Galloway, Ohio. Battelle Darby features more than 7,000 acres of forest, prairies and wetlands. It stretches along 13 miles of the Big and Little Darby Creeks, both State and National Scenic Rivers. Besides the areas surrounding the creeks, there are also over 200 acres of restored wetlands and prairies. Bison have been reintroduced to the park and roam freely within two enclosed pastures.


I first stopped at the Nature Center, where they were observing National Bison Day, because of the herd of bison on the prairie that makes up part of this huge Metro Park. But the bison were not being very cooperative while I was there, hanging out in a side area that is hard to observe or photograph, rather than in the new big pasture that has been opened up for them below the observation deck of the Center.  Maybe they didn’t feel like being watched. It is possible to hike along a trail that brings you close to that side area, but that was not my goal for the afternoon.  Here’s a photo taken by Park staff of one of our first mama and baby bison pairs:


Instead of hiking out to see the bison on their National Day, I briefly re-examined my favorite exhibit in the Center, the living stream, before setting out for the real stream. The living stream is an ingenious series of interconnected tanks that stair-step down the levels of the Center, increasing in depth and in the life forms that live in each depth.

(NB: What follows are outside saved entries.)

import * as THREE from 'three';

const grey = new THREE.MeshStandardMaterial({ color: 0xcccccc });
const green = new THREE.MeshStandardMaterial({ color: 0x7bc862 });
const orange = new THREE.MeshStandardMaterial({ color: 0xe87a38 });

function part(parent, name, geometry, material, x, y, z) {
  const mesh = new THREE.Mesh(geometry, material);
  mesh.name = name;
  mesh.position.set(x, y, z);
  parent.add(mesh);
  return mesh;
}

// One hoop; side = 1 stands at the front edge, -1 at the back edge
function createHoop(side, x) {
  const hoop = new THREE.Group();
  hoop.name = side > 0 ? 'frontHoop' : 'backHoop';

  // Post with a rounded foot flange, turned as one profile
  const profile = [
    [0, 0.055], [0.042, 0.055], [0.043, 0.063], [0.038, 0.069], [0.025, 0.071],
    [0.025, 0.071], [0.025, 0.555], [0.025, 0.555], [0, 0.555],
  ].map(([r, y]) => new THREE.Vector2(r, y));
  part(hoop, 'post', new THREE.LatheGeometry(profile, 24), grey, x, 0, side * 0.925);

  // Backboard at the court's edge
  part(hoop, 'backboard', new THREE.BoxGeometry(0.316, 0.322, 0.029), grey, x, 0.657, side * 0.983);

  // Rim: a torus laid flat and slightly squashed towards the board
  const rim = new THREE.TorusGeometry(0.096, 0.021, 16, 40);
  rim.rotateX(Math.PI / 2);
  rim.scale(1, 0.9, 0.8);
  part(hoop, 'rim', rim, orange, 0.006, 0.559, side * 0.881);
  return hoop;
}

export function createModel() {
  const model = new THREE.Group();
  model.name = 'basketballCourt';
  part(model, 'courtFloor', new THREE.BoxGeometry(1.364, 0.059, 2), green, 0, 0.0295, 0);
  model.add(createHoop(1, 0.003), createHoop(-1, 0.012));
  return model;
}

A current mimics perfectly the current of Big Darby Creek, with still sections, fast-eddies, side-currents, and all.  The living stream is a monument of engineering and natural studies.

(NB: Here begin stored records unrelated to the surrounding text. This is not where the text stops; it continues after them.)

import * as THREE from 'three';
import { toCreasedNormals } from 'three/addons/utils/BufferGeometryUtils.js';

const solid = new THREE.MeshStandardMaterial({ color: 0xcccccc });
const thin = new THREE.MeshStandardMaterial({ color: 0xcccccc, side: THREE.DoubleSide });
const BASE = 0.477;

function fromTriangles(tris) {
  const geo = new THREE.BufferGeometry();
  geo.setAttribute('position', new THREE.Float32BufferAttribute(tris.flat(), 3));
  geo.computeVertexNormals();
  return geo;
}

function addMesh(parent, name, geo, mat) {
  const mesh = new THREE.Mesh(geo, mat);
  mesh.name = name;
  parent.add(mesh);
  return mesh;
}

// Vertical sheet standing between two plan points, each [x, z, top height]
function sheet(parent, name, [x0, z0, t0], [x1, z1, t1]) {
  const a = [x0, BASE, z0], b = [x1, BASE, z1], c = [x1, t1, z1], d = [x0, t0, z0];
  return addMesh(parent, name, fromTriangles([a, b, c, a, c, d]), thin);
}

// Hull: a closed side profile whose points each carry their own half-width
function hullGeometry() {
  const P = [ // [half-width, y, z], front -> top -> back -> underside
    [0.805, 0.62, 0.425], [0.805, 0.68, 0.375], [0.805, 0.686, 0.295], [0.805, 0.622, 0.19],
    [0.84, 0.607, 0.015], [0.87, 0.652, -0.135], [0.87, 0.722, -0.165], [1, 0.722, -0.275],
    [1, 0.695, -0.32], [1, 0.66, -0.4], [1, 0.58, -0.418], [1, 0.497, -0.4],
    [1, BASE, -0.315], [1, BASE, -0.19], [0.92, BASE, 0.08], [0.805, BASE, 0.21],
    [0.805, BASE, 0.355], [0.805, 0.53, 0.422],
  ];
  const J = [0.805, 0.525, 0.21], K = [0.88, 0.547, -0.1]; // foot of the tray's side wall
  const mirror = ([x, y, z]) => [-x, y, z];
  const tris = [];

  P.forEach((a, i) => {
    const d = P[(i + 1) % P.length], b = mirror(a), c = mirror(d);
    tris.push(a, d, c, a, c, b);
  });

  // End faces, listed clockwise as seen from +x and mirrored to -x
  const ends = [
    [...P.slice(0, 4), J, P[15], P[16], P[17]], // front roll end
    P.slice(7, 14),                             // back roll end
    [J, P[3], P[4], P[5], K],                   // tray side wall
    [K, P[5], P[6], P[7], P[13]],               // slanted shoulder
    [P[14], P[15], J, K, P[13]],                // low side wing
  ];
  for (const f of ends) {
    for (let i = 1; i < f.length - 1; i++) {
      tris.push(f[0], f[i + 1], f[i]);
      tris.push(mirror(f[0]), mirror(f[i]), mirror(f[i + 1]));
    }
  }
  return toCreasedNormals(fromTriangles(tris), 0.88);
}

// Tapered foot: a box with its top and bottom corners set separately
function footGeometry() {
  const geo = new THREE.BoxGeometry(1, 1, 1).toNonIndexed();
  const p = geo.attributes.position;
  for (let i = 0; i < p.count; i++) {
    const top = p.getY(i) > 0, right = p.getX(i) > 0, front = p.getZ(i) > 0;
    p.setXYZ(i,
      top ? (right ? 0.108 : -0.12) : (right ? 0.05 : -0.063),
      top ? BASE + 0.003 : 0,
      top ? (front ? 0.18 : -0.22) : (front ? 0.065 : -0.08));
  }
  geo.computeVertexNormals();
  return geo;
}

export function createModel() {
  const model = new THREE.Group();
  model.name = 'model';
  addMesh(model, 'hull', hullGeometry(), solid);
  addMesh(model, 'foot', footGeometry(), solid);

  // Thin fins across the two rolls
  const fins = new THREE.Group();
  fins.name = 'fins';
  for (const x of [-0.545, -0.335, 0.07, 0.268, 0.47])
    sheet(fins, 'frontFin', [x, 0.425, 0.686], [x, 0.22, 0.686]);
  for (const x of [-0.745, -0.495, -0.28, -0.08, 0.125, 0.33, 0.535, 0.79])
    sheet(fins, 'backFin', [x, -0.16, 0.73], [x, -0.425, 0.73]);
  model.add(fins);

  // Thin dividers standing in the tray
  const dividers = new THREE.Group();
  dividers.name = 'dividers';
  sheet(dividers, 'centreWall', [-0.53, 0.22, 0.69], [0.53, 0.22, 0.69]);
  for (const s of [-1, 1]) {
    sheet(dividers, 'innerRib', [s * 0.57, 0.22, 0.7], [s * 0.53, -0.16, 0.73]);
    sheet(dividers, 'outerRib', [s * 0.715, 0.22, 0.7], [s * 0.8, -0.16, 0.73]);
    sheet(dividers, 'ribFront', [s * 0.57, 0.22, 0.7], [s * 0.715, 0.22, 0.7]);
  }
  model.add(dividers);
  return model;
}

A turtle basks in the shallow end of the living stream
The deep end of the living stream is home to some quite big fish!

I did wave briefly at the bison before returning to the car to head to the Cedar Ridge area of this huge park–over 7000 acres.  I sat at a sunny picnic table people-watching as I drank my Diet Pepsi and ate my junk food. There were quite a few people at the park, but since it is so spacious, it never seems crowded.


After spilling about a third of my Pepsi down my jeans, it was time to head down Cobshell Trail to see the creek. I prevailed upon a kind stranger to take my photo down by the water.


It was a lovely day to walk beside Big Darby Creek.



Going back up the trail to the top of the bluff, there is a lovely huge meadow circled by tall trees across from the picnic and playground areas.

Walking back to my car, I saw this blasted tree, perhaps a harbinger of winter?


In any case, winter will have to wait. Autumn days like today are not yet at an end!